Public history can be described as a wide range of activities that relate to the past, create and shape historical knowledge in the public sphere for and with a non-academic audience. The post offers basic information on the linkage between Public history and civic engagement, collaborative practice and ‘shared authority’ as key elements of public history, and finally formats and sites exemplary for public history.
Memory cultures that are directed at achieving a social consensus by placing the emphasis on the victims’ perspective depoliticise remembering and are a blunt instrument in countering populist or neo-nationalist approaches. The concept of ‘agonistic memory’ is a response to this and an attempt to make political differences visible and negotiable once more.
Transitional justice is in crisis. With the end of “the West”, not only has it lost its normative frame of reference; it is also accused of being a project of the cosmopolitan elite.
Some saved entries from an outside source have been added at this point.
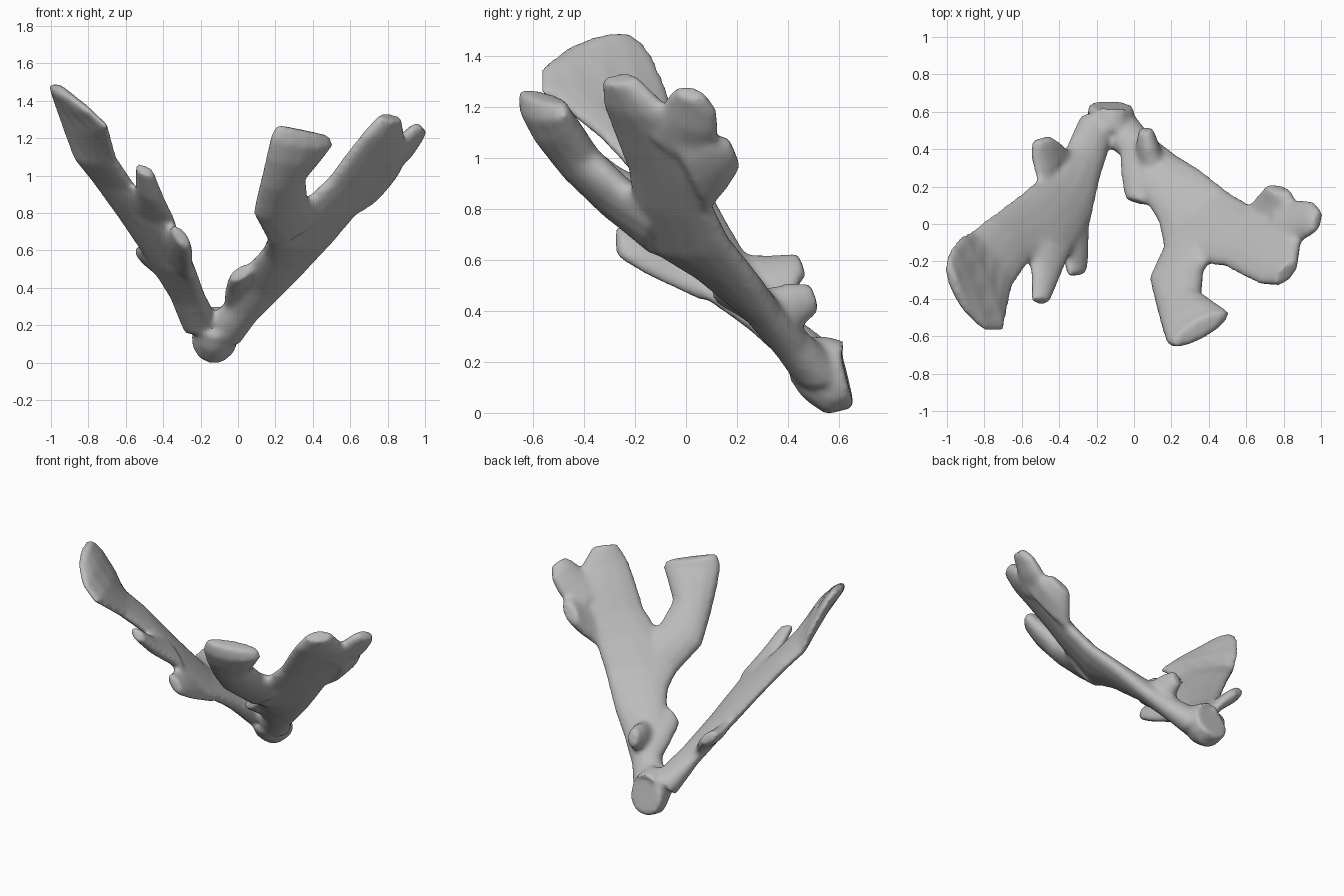
import bpy, bmesh, math
from mathutils import Vector

old = bpy.data.objects.get("Cube")
if old:
    bpy.data.objects.remove(old, do_unlink=True)

SIDES = 12


def loft(bm, ribs):
    """Skin flattened oval sections; each rib is (edge point, other edge point, half thickness)."""
    mids = [(Vector(a) + Vector(b)) / 2 for a, b, t in ribs]
    rings = []
    for i, (a, b, thick) in enumerate(ribs):
        half = (Vector(a) - Vector(b)) / 2
        tangent = mids[min(i + 1, len(ribs) - 1)] - mids[max(i - 1, 0)]
        normal = half.cross(tangent).normalized() * thick
        angles = [math.tau * k / SIDES for k in range(SIDES)]
        rings.append([bm.verts.new(mids[i] + half * math.cos(w) + normal * math.sin(w))
                      for w in angles])
    for low, high in zip(rings, rings[1:]):
        for k in range(SIDES):
            n = (k + 1) % SIDES
            bm.faces.new((low[k], low[n], high[n], high[k]))
    bm.faces.new(rings[0][::-1])
    bm.faces.new(rings[-1])


# Cut stub where both limbs meet
stub = [
    ((0, .64, .15), (-.25, .64, .19), .13),
    ((0, .6, .14), (-.25, .6, .18), .15),
    ((-.01, .54, .19), (-.24, .54, .21), .14),
    ((-.03, .46, .25), (-.21, .46, .25), .1),
]

# Left limb and its lobes
left_limb = [
    ((.01, .57, .14), (-.14, .44, .27), .09),
    ((.1, .46, .26), (-.06, .37, .35), .075),
    ((.23, .37, .39), (.01, .22, .49), .07),
    ((.37, .29, .54), (.13, .01, .62), .07),
    ((.51, .18, .69), (.16, -.14, .69), .07),
    ((.63, .11, .83), (.34, -.2, .87), .065),
    ((.74, .09, .94), (.48, -.22, 1.0), .06),
    ((.86, .06, 1.08), (.59, -.28, 1.15), .06),
    ((.89, -.05, 1.2), (.68, -.32, 1.26), .055),
    ((.87, -.19, 1.34), (.76, -.32, 1.34), .045),
]
left_knob = [
    ((.16, .36, .39), (.01, .32, .42), .12),
    ((.13, .45, .45), (.01, .43, .46), .09),
    ((.1, .52, .48), (.02, .51, .48), .06),
]
left_low_lobe = [
    ((.1, .4, .37), (-.08, .42, .31), .06),
    ((.1, .25, .49), (-.07, .25, .41), .05),
    ((.08, .11, .55), (-.05, .14, .47), .04),
]
left_outer_lobe = [
    ((.61, .1, .82), (.84, -.04, 1.1), .06),
    ((.67, .17, .91), (.88, .08, 1.13), .06),
    ((.71, .22, 1.0), (.83, .18, 1.1), .045),
]
left_end_lobe = [
    ((.76, .11, 1.0), (.78, -.17, 1.16), .06),
    ((.9, .14, 1.13), (.87, -.09, 1.22), .055),
    ((.96, .13, 1.21), (.93, -.06, 1.28), .045),
    ((1.0, .08, 1.27), (.97, -.03, 1.3), .035),
]
left_inner_prong = [
    ((.44, -.1, .84), (.17, -.1, .65), .07),
    ((.37, -.24, .92), (.08, -.29, .82), .075),
    ((.36, -.36, 1.03), (.12, -.45, .98), .08),
    ((.46, -.43, 1.14), (.15, -.57, 1.13), .08),
    ((.51, -.46, 1.19), (.17, -.63, 1.23), .07),
    ((.49, -.47, 1.24), (.2, -.64, 1.3), .05),
]

# Right limb and its lobes
right_limb = [
    ((-.28, .6, .23), (-.13, .43, .24), .09),
    ((-.36, .43, .39), (-.18, .26, .37), .06),
    ((-.49, .27, .6), (-.23, .03, .52), .055),
    ((-.64, .15, .81), (-.34, -.16, .76), .05),
    ((-.79, .04, 1.02), (-.55, -.19, .96), .045),
    ((-.88, -.03, 1.13), (-.65, -.33, 1.11), .045),
    ((-.93, -.05, 1.27), (-.7, -.57, 1.29), .045),
    ((-.98, -.11, 1.42), (-.8, -.57, 1.38), .04),
    ((-1.0, -.17, 1.49), (-.91, -.46, 1.46), .035),
    ((-1.0, -.22, 1.52), (-.95, -.36, 1.5), .03),
]
right_prong = [
    ((-.58, -.08, .9), (-.33, -.13, .76), .05),
    ((-.55, -.26, .98), (-.4, -.29, .9), .045),
    ((-.55, -.4, 1.09), (-.45, -.41, 1.03), .035),
]
right_inner_lobe = [
    ((-.43, 0, .74), (-.24, .08, .46), .045),
    ((-.37, -.18, .75), (-.25, -.16, .58), .045),
    ((-.35, -.27, .76), (-.26, -.26, .64), .035),
]
right_outer_lobe = [
    ((-.52, .24, .65), (-.34, .4, .43), .04),
    ((-.55, .36, .64), (-.4, .45, .52), .045),
    ((-.54, .45, .65), (-.45, .48, .57), .035),
]

bm = bmesh.new()
for part in (stub, left_limb, left_knob, left_low_lobe, left_outer_lobe, left_end_lobe,
             left_inner_prong, right_limb, right_prong, right_inner_lobe, right_outer_lobe):
    piece = bmesh.new()
    loft(piece, part)
    bmesh.ops.recalc_face_normals(piece, faces=piece.faces)
    mesh = bpy.data.meshes.new("piece")
    piece.to_mesh(mesh)
    piece.free()
    bm.from_mesh(mesh)
    bpy.data.meshes.remove(mesh)

mesh = bpy.data.meshes.new("forked_branch")
bm.to_mesh(mesh)
bm.free()
branch = bpy.data.objects.new("forked_branch", mesh)
bpy.context.collection.objects.link(branch)

# One grey material
grey = bpy.data.materials.new("plain_grey")
grey.use_nodes = True
grey.diffuse_color = (.5, .5, .5, 1)
grey.node_tree.nodes["Principled BSDF"].inputs["Base Color"].default_value = (.5, .5, .5, 1)
mesh.materials.append(grey)

# Fuse the lobes into one soft, rounded skin
fuse = branch.modifiers.new("fuse", 'REMESH')
fuse.mode = 'VOXEL'
fuse.voxel_size = .014
fuse.use_smooth_shade = True
soften = branch.modifiers.new("soften", 'SMOOTH')
soften.factor = .5
soften.iterations = 16
bpy.context.view_layer.objects.active = branch
branch.select_set(True)
for name in ("fuse", "soften"):
    bpy.ops.object.modifier_apply(modifier=name)
bpy.ops.object.shade_smooth_by_angle(angle=math.radians(50))

# Stand on the ground, centred
pts = [v.co for v in branch.data.vertices]
low = Vector([min(p[i] for p in pts) for i in range(3)])
high = Vector([max(p[i] for p in pts) for i in range(3)])
centre = (low + high) / 2
centre.z = low.z
for v in branch.data.vertices:
    v.co -= centre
Transitional justice actors must therefore defend and justify its values with credibility. History work should make use of the potential afforded by public history.